- [Try it] Write out only the lines from the start of the entries up to and including the line with "(0.75, 0.70, 0.58))"; please skip the pictures.
___ Data for this exercise
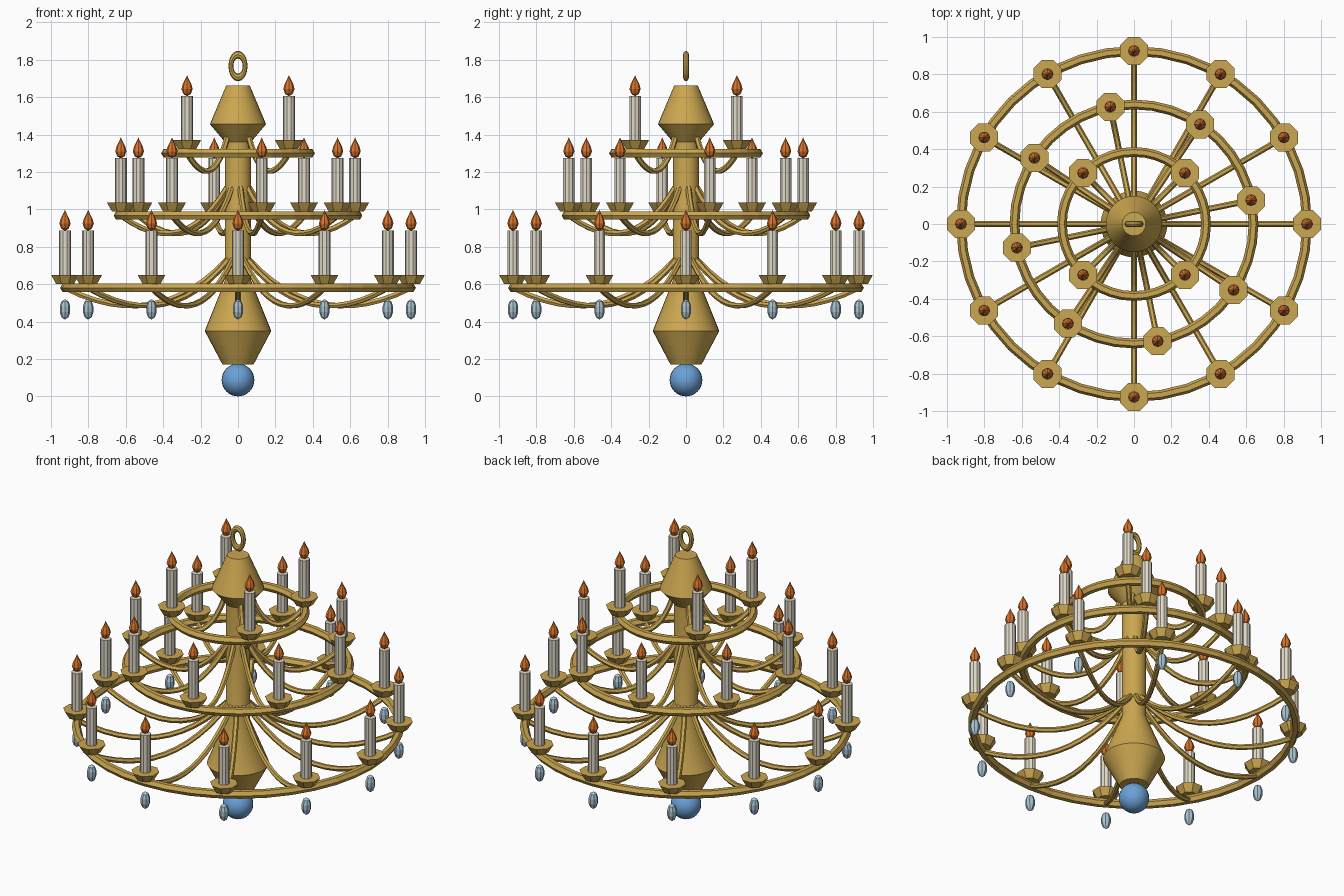
import bpy, bmesh, math
from mathutils import Vector

if "Cube" in bpy.data.objects:
    bpy.data.objects.remove(bpy.data.objects["Cube"], do_unlink=True)


def material(name, rgb):
    m = bpy.data.materials.new(name)
    m.use_nodes = True
    m.diffuse_color = (*rgb, 1)
    m.node_tree.nodes["Principled BSDF"].inputs["Base Color"].default_value = (*rgb, 1)
    return m


GOLD = material("antique gold", (0.60, 0.385, 0.08))
WAX = material("candle wax", (0.75, 0.70, 0.58))
FLAME = material("flame orange", (0.72, 0.18, 0.025))
CRYSTAL = material("pale crystal", (0.40, 0.56, 0.65))
BLUE = material("blue glass", (0.15, 0.36, 0.68))


def place(name, mesh, location=(0, 0, 0), turn=0.0):
    ob = bpy.data.objects.new(name, mesh)
    ob.location = location
    ob.rotation_euler.z = turn
    bpy.context.collection.objects.link(ob)
    return ob


def smooth(ob):
    bpy.ops.object.select_all(action='DESELECT')
    ob.select_set(True)
    bpy.context.view_layer.objects.active = ob
    bpy.ops.object.shade_smooth_by_angle(angle=math.radians(25))


def skin(name, rings, mat, closed=False):
    """Join equal loops of points into a surface; cap the ends unless closed."""
    bm = bmesh.new()
    loops = [[bm.verts.new(p) for p in ring] for ring in rings]
    n = len(loops[0])
    pairs = list(zip(loops, loops[1:])) + ([(loops[-1], loops[0])] if closed else [])
    for a, b in pairs:
        for i in range(n):
            j = (i + 1) % n
            bm.faces.new((a[i], a[j], b[j], b[i]))
    if not closed:
        bm.faces.new(loops[0][::-1])
        bm.faces.new(loops[-1])
    bmesh.ops.remove_doubles(bm, verts=bm.verts, dist=0.0005)
    bmesh.ops.recalc_face_normals(bm, faces=bm.faces)
    mesh = bpy.data.meshes.new(name)
    bm.to_mesh(mesh)
    bm.free()
    mesh.materials.append(mat)
    return mesh


def circle(r, z, sides, phase=0.0):
    steps = [phase + math.tau * i / sides for i in range(sides)]
    return [(r * math.cos(a), r * math.sin(a), z) for a in steps]


def lathe(name, profile, sides, mat, phase=0.0):
    return skin(name, [circle(max(r, 0.0001), z, sides, phase) for r, z in profile], mat)


def arm_mesh(name, reach):
    """Hexagonal tube along a curve that dips from the column to the ring."""
    start, dip, end = Vector((0.06, 0, 0.15)), Vector((reach * 0.47, 0, -0.25)), Vector((reach, 0, 0))
    rings, steps, side = [], 12, Vector((0, 1, 0))
    for k in range(steps + 1):
        t = k / steps
        p = start * (1 - t) ** 2 + dip * (2 * t * (1 - t)) + end * t * t
        along = ((dip - start) * (1 - t) + (end - dip) * t).normalized()
        up = along.cross(side)
        rings.append([p + side * x + up * y for x, y, _ in circle(0.016, 0, 6)])
    return skin(name, rings, GOLD)


def hoop_mesh(name, radius):
    """Ring with a hexagonal section."""
    section = circle(0.026, 0, 6)
    return skin(name, [circle(radius + x, y, 40) for x, y, _ in section], GOLD, closed=True)


# Central column with lower bulb and upper canopy
column = [(0.083, 0.17), (0.178, 0.35), (0.07, 0.62), (0.07, 1.36),
          (0.15, 1.455), (0.063, 1.663)]
smooth(place("central_column", lathe("central_column", column, 32, GOLD)))

# Glass ball at the bottom
bpy.ops.mesh.primitive_uv_sphere_add(segments=24, ring_count=16, radius=0.0875,
                                     location=(0, 0, 0.0875))
ball = bpy.context.object
ball.name = "bottom_ball"
ball.data.materials.append(BLUE)
smooth(ball)

# Oval hanging loop on top
bpy.ops.mesh.primitive_torus_add(major_segments=20, minor_segments=8, major_radius=0.038,
                                 minor_radius=0.013, location=(0, 0, 1.766),
                                 rotation=(math.pi / 2, 0, 0))
loop = bpy.context.object
loop.name = "hanging_loop"
loop.scale = (1, 1.6, 1.2)
loop.data.materials.append(GOLD)

# Shared candle parts, measured from the ring height
cup = lathe("candle_cup", [(0.052, 0.022), (0.081, 0.07)], 8, GOLD, math.pi / 8)
candle = lathe("candle", [(0.032, 0.07), (0.032, 0.307)], 10, WAX)
flame = lathe("flame", [(0, 0.305), (0.02, 0.317), (0.03, 0.343), (0.024, 0.367),
                        (0.009, 0.397), (0, 0.418)], 8, FLAME)
crystal = lathe("crystal_drop", [(0, -0.17), (0.019, -0.156), (0.028, -0.13), (0.028, -0.1),
                                 (0.019, -0.073), (0, -0.06)], 8, CRYSTAL)

# Three tiers: name, ring radius, height, candle count, starting angle, crystals
tiers = [("lower", 0.925, 0.58, 12, 0.0, True),
         ("middle", 0.639, 0.967, 8, 0.2, False),
         ("upper", 0.385, 1.30, 4, math.pi / 4, False)]
for name, radius, height, count, first, drops in tiers:
    place(name + "_ring", hoop_mesh(name + "_ring", radius), (0, 0, height))
    arm = arm_mesh(name + "_arm", radius)
    for i in range(count):
        a = first + math.tau * i / count
        spot = (radius * math.cos(a), radius * math.sin(a), height)
        place(name + "_arm", arm, (0, 0, height), a)
        place(name + "_candle_cup", cup, spot)
        place(name + "_candle", candle, spot)
        place(name + "_flame", flame, spot)
        if drops:
            place(name + "_crystal_drop", crystal, spot)
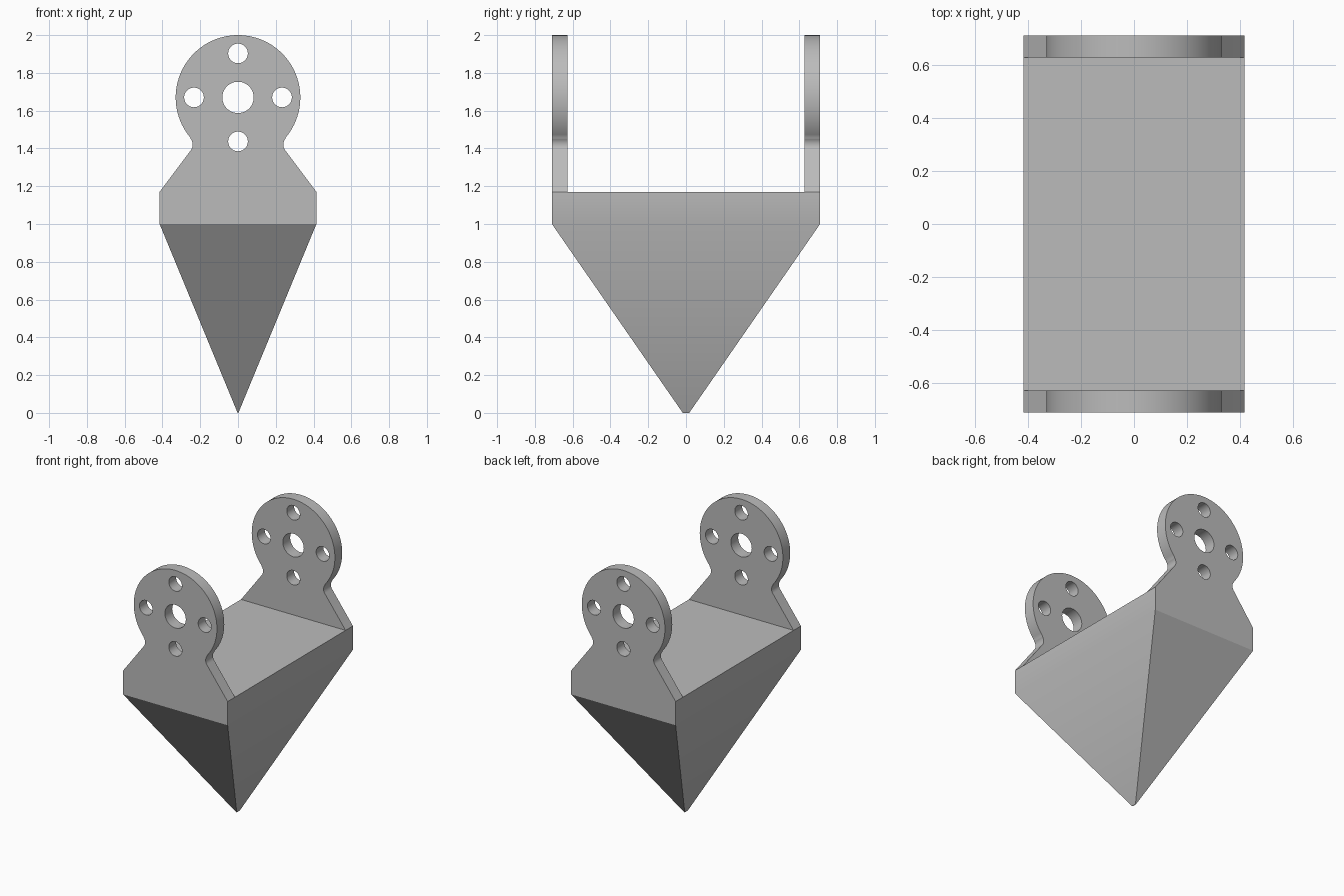
import bpy
import bmesh
from math import cos, sin, pi, radians
from mathutils import Matrix, Vector

if "Cube" in bpy.data.objects:
    bpy.data.objects.remove(bpy.data.objects["Cube"], do_unlink=True)

HALF_X, HALF_Y, THICK = 0.415, 0.71, 0.083
SHOULDER, BASE, EYE = 1.17, 1.0, 1.67   # heights
EYE_R, NECK_R = 0.33, 0.05

grey = bpy.data.materials.new("plain grey")
grey.use_nodes = True
grey.diffuse_color = (0.5, 0.5, 0.5, 1)
grey.node_tree.nodes["Principled BSDF"].inputs["Base Color"].default_value = (0.5, 0.5, 0.5, 1)


def make_object(name, bm):
    bmesh.ops.recalc_face_normals(bm, faces=bm.faces[:])
    mesh = bpy.data.meshes.new(name)
    bm.to_mesh(mesh)
    bm.free()
    mesh.materials.append(grey)
    obj = bpy.data.objects.new(name, mesh)
    bpy.context.collection.objects.link(obj)
    return obj


def arc(cx, cz, r, start, end, steps):
    angles = [radians(start + (end - start) * i / steps) for i in range(steps + 1)]
    return [(cx + r * cos(a), cz + r * sin(a)) for a in angles]


# Outline: straight shoulder, fillet neck, round eye
right = [(HALF_X, BASE), (HALF_X, SHOULDER)]
right += arc(0.29, 1.42, NECK_R, 217, 139.5, 10)
right += arc(0, EYE, EYE_R, -40, 90, 36)
outline = right + [(-x, z) for x, z in reversed(right[:-1])]

# Bracket: outline extruded from front to back
bm = bmesh.new()
front = bm.faces.new([bm.verts.new((x, -HALF_Y, z)) for x, z in outline])
out = bmesh.ops.extrude_face_region(bm, geom=[front], use_keep_orig=True)
moved = [g for g in out["geom"] if isinstance(g, bmesh.types.BMVert)]
bmesh.ops.translate(bm, verts=moved, vec=(0, 2 * HALF_Y, 0))

# Wedge: underside drawn down to a short ridge
bottom = next(f for f in bm.faces if all(v.co.z < BASE + 0.001 for v in f.verts))
tip = bmesh.ops.extrude_discrete_faces(bm, faces=[bottom])["faces"][0]
for v in tip.verts:
    v.co = Vector((v.co.x * 0.005, v.co.y * 0.024, 0))
bracket = make_object("pointed_bracket", bm)

# Cutters: gap between the plates, then the bolt holes
gap_height = 1.2
bm = bmesh.new()
bmesh.ops.create_cube(bm, size=1, matrix=Matrix.Translation((0, 0, SHOULDER + gap_height / 2))
                      @ Matrix.Diagonal((2, 2 * (HALF_Y - THICK), gap_height, 1)))
cutters = [make_object("gap_cutter", bm)]

bm = bmesh.new()
offset = 0.233
holes = [(0, 0, 0.083)] + [(offset * cos(k * pi / 2), offset * sin(k * pi / 2), 0.052) for k in range(4)]
for x, z, r in holes:
    bmesh.ops.create_cone(bm, cap_ends=True, segments=48, radius1=r, radius2=r, depth=2,
                          matrix=Matrix.Translation((x, 0, EYE + z)) @ Matrix.Rotation(pi / 2, 4, "X"))
cutters.append(make_object("hole_cutter", bm))

bpy.ops.object.select_all(action="DESELECT")
bracket.select_set(True)
bpy.context.view_layer.objects.active = bracket
for cutter in cutters:
    cutter.hide_render = True
    mod = bracket.modifiers.new(cutter.name, "BOOLEAN")
    mod.operation, mod.solver, mod.object = "DIFFERENCE", "EXACT", cutter
    bpy.ops.object.modifier_apply(modifier=mod.name)
    bpy.data.objects.remove(cutter, do_unlink=True)

bpy.ops.object.shade_smooth_by_angle(angle=radians(30))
______
- [Answer below]
import bpy, bmesh, math
from mathutils import Vector

if "Cube" in bpy.data.objects:
    bpy.data.objects.remove(bpy.data.objects["Cube"], do_unlink=True)


def material(name, rgb):
    m = bpy.data.materials.new(name)
    m.use_nodes = True
    m.diffuse_color = (*rgb, 1)
    m.node_tree.nodes["Principled BSDF"].inputs["Base Color"].default_value = (*rgb, 1)
    return m


GOLD = material("antique gold", (0.60, 0.385, 0.08))
WAX = material("candle wax", (0.75, 0.70, 0.58))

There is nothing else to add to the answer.